Perhaps you already can tell where I'm going with this. (Going for a bit of a ramble. Bear with me.) Pharma uses the direct sales approach to sell its products through paid advertising, but the safety and efficacy of its products is being questioned as never before (by scientists, academics, journalists, bloggers) so a different strategy, quite similar, IMHO, to subliminal seduction, is being tried.
Think I'm too paranoid? I may not be alone in my thinking. Concerning the fate of subliminal advertising, Julie Sedivy, Ph.D., earlier this year wrote in Psychology Today, that eventually
The dust settled, public paranoia about advertising practices abated, and in scientific circles, a professed interest in subliminal advertising came to be about as respectable as wearing scarlet lipstick and fishnet stockings to an academic conference—or conducting research about ESP, for that matter.
Then there was a Bush political advertisement where the word "RATS" briefly flashed across the screen when Al Gore's image appeared, prompting Sedivy to write:
A lot has happened in psychological science in the decade since the Bush/Gore election. Weinberger and Westen's study is now only one among many that have found that people's attitudes and behavior can be swayed by cues that they have no awareness of, or that they don't believe to be relevant to their behavior. Here's a fistful of exotic findings from the last few years of research:
John Bargh and colleagues have run dozens of studies in which they've shown that human behavior can be "primed" in various ways—people became more polite after doing puzzles with words that relate to courteousness than with words that are associated with rudeness; they behaved more aggressively after the subliminal flashing of images that evoke stereotypes of aggression (such as the image of a black man); they behaved more altruistically when sitting in a room with a backpack on the table, than in a room with a briefcase.

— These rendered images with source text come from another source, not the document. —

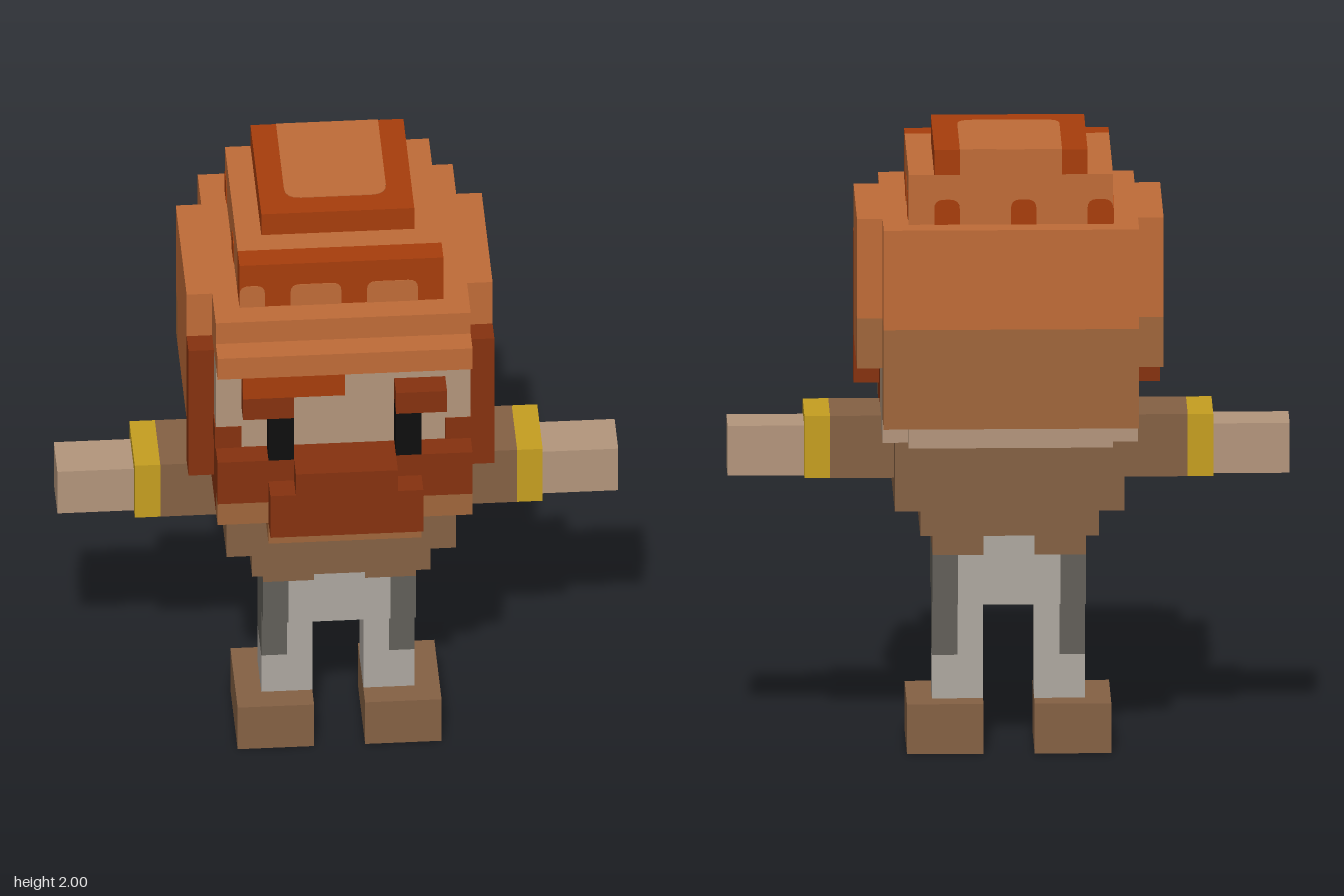
import * as THREE from 'three';

const mat = (name, color) => {
  const m = new THREE.MeshStandardMaterial({ color });
  m.name = name;
  return m;
};

export function createModel() {
  const M = {
    hat: mat('hatOrange', 0xc06c38), rust: mat('rust', 0xa83e0c), hair: mat('hairBrown', 0x86320f),
    skin: mat('skin', 0xb4967c), cloth: mat('clothBrown', 0x856144), tan: mat('tan', 0xa0663b),
    gold: mat('gold', 0xc69f20), grey: mat('lightGrey', 0xaea8a0), dark: mat('darkGrey', 0x625f59),
    black: mat('black', 0x0e0e0e),
  };
  const model = new THREE.Group();
  model.name = 'beardedFigure';
  const group = (name) => {
    const g = new THREE.Group();
    g.name = name;
    model.add(g);
    return g;
  };

  // Box given by its limits on each axis
  const box = (parent, name, m, x0, x1, y0, y1, z0, z1) => {
    const mesh = new THREE.Mesh(new THREE.BoxGeometry(x1 - x0, y1 - y0, z1 - z0), m);
    mesh.position.set((x0 + x1) / 2, (y0 + y1) / 2, (z0 + z1) / 2);
    mesh.name = name;
    parent.add(mesh);
  };
  // Box centred on x = 0
  const mid = (parent, name, m, hx, ...rest) => box(parent, name, m, -hx, hx, ...rest);
  // The same box on both sides
  const pair = (parent, name, m, x0, x1, ...rest) => {
    box(parent, name + 'Left', m, x0, x1, ...rest);
    box(parent, name + 'Right', m, -x1, -x0, ...rest);
  };
  // Thin painted plate with rounded upper corners, turned about y
  const plate = (parent, name, m, w, h, r, pos, turn = 0, tilt = 0) => {
    const s = new THREE.Shape();
    s.moveTo(-w / 2, 0);
    s.lineTo(w / 2, 0);
    s.lineTo(w / 2, h - r);
    s.quadraticCurveTo(w / 2, h, w / 2 - r, h);
    s.lineTo(-w / 2 + r, h);
    s.quadraticCurveTo(-w / 2, h, -w / 2, h - r);
    const geo = new THREE.ExtrudeGeometry(s, { depth: 0.004, bevelEnabled: false, curveSegments: 4 });
    const mesh = new THREE.Mesh(geo, m);
    mesh.rotation.set(tilt, turn, 0);
    mesh.position.set(...pos);
    mesh.name = name;
    parent.add(mesh);
  };

  // Shoes, legs and trousers
  const lower = group('lowerBody');
  pair(lower, 'shoe', M.cloth, 0.08, 0.32, 0, 0.16, -0.16, 0.16);
  pair(lower, 'leg', M.grey, 0.08, 0.24, 0.16, 0.30, -0.08, 0.08);
  pair(lower, 'innerLeg', M.grey, 0.08, 0.16, 0.30, 0.48, -0.08, 0.08);
  pair(lower, 'outerLeg', M.dark, 0.16, 0.24, 0.30, 0.48, -0.08, 0.08);
  mid(lower, 'hips', M.grey, 0.16, 0.48, 0.64, -0.16, 0.16);
  pair(lower, 'hipSide', M.dark, 0.16, 0.24, 0.48, 0.64, -0.16, 0.16);
  mid(lower, 'waistFront', M.grey, 0.08, 0.64, 0.72, -0.16, 0.16);
  pair(lower, 'shirtTail', M.cloth, 0.08, 0.24, 0.64, 0.72, -0.16, 0.16);

  // Shirt
  const torso = group('torso');
  mid(torso, 'shirtHem', M.cloth, 0.28, 0.72, 0.80, -0.24, 0.24);
  mid(torso, 'shirt', M.cloth, 0.36, 0.80, 1.04, -0.24, 0.24);

  // Arms held straight out
  const arms = group('arms');
  pair(arms, 'sleeve', M.cloth, 0.30, 0.56, 0.88, 1.08, -0.12, 0.12);
  pair(arms, 'wristband', M.gold, 0.56, 0.64, 0.88, 1.08, -0.12, 0.12);
  pair(arms, 'hand', M.skin, 0.64, 0.88, 0.88, 1.04, -0.08, 0.08);

  // Head and face
  const head = group('head');
  mid(head, 'skull', M.skin, 0.40, 1.28, 1.60, -0.32, 0.32);
  mid(head, 'jaw', M.skin, 0.40, 1.04, 1.28, -0.32, 0);
  mid(head, 'nape', M.skin, 0.32, 1.04, 1.28, -0.40, -0.32);
  pair(head, 'eye', M.black, 0.16, 0.24, 1.28, 1.44, 0.32, 0.40);
  pair(head, 'eyebrow', M.hair, 0.16, 0.32, 1.44, 1.52, 0.32, 0.40);
  box(head, 'fringe', M.rust, -0.32, 0, 1.52, 1.60, 0.32, 0.40);
  pair(head, 'hairLock', M.hair, 0.40, 0.48, 1.12, 1.60, 0.16, 0.24);

  // Beard
  const beard = group('beard');
  mid(beard, 'beardSides', M.hair, 0.40, 1.04, 1.28, 0, 0.32);
  mid(beard, 'beardFront', M.hair, 0.40, 1.12, 1.28, 0.32, 0.40);
  mid(beard, 'beardChin', M.hair, 0.24, 1.04, 1.12, 0.32, 0.40);
  pair(beard, 'beardCorner', M.tan, 0.24, 0.40, 1.04, 1.12, 0.32, 0.40);
  mid(beard, 'moustache', M.hair, 0.16, 1.20, 1.28, 0.40, 0.48);
  mid(beard, 'beardBulge', M.hair, 0.24, 1.04, 1.20, 0.40, 0.48);
  mid(beard, 'beardTip', M.tan, 0.24, 0.96, 1.04, 0.24, 0.40);
  pair(beard, 'sideburn', M.hair, 0.32, 0.403, 1.28, 1.36, 0.24, 0.323);

  // Hat: brim, side and back flaps
  const hat = group('hat');
  mid(hat, 'hatBand', M.hat, 0.40, 1.60, 1.76, -0.32, 0.32);
  mid(hat, 'brim', M.hat, 0.40, 1.60, 1.68, 0.32, 0.40);
  pair(hat, 'sideFlap', M.hat, 0.40, 0.48, 1.44, 1.76, -0.32, 0.16);
  pair(hat, 'sideFlapLower', M.hat, 0.40, 0.48, 1.28, 1.44, -0.24, 0.16);
  pair(hat, 'sideFlapShade', M.tan, 0.40, 0.48, 1.28, 1.44, -0.32, -0.24);
  mid(hat, 'backFlap', M.hat, 0.40, 1.44, 1.76, -0.48, -0.32);
  mid(hat, 'backFlapShade', M.tan, 0.40, 1.12, 1.44, -0.48, -0.40);
  mid(hat, 'backFlapInner', M.tan, 0.40, 1.12, 1.44, -0.40, -0.32);

  // Hat crown in two tiers
  mid(hat, 'crown', M.hat, 0.32, 1.76, 1.92, -0.40, 0.16);
  mid(hat, 'crownFront', M.rust, 0.32, 1.76, 1.92, 0.16, 0.24);
  mid(hat, 'crownTop', M.rust, 0.24, 1.92, 2.0, -0.40, 0.08);
  plate(hat, 'topPatch', M.hat, 0.32, 0.40, 0.05, [0, 1.998, 0.0], Math.PI, Math.PI / 2);
  hat.children.pop();
  const top = new THREE.Group();
  top.name = 'topPatch';
  top.rotation.x = -Math.PI / 2;
  top.position.set(0, 1.998, -0.40);
  // Lying flat, the plate's rounded end must point to the front
  plate(top, 'topPatchPlate', M.hat, 0.32, 0.40, 0.05, [0, 0, 0.004], 0, Math.PI);
  hat.add(top);
  mid(hat, 'topPatchBack', M.hat, 0.16, 1.92, 2.0, -0.402, -0.39);

  // Painted scallops around the crown
  for (const [x, w] of [[0.16, 0.16], [-0.08, 0.16], [-0.28, 0.08]])
    plate(hat, 'frontScallop', M.hat, w, 0.08, 0.03, [x, 1.76, 0.238]);
  for (const x of [0.20, -0.04, -0.28])
    plate(hat, 'backScallop', M.rust, 0.08, 0.08, 0.03, [x, 1.76, -0.398], Math.PI);
  for (const z of [-0.04, -0.28])
    plate(hat, 'leftScallop', M.rust, 0.08, 0.08, 0.03, [0.318, 1.76, z], Math.PI / 2);
  for (const z of [-0.04, -0.36])
    plate(hat, 'rightScallop', M.rust, 0.08, 0.08, 0.03, [-0.318, 1.76, z], -Math.PI / 2);

  return model;
}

Print articles and Video News Releases *(VNR) about "recovery" from psychosis are cropping up in great number these days. Embedded in these stories is a brief word, and the word, you guessed it, is "medications." A memorable embedding of this foreign object is the scene in A Beautiful Mind, when John Nash says in an off-hand way - so off-hand that some viewers may have missed it - "I take the newer medications." The fact that Nash actually stopped taking antipsychotic medications decades before was not known by the viewers, who will associate Nash's recovery with the newer antipsychotics.
Pharma gets the drift of the way the winds of change are blowing, so here's how it plans to cling to market share. Companies will stoke the general demand for medications, not for their own brand names. Pharma will do this by feeding the the media and the public recovery stories. In these stories there will be brief testimonials by individuals, family members, or doctors, that medications are an essential part of the picture and the public will think that medications are the entire reason the person is standing in front of you smiling and "recovered." Where the viewer may discount a direct sales pitch from pharma, he or she will warm to a trustworthy individual. Without the public knowing who or what is behind these kind of stories, we are being asked to accept on faith that there is no puppeteer pulling the strings. Of course, sublimal advertising isn't restricted to pharma. Any group can put its message across by subliminal advertising techniques. The key objective is to engage the viewer to become emotionally invested in the recovery story and then "buy" the briefly stated reason for the recovery.
Most VNRs feature a professional news reporter, such as Karen Ryan, someone with on-air news experience, or an actor. VNRs also often include interviews with experts (who often have legitimate, if biased, expertise); so called "man on the street" interviews with "average" people; and pictures of celebrities, products, service demonstrations, corporate logos and the like, where applicable. In some cases the "man on the street" segments feature persons randomly selected and interviewed spontaneously, and in other cases actors are hired and directed by VNR producers to deliver carefully scripted comments. In addition, regardless of whether real people or professional actors appear, VNR producers and directors, just like journalists, have complete discretion to excerpt and edit these "interviews" into 'sound bites' that help make the point they are trying to make.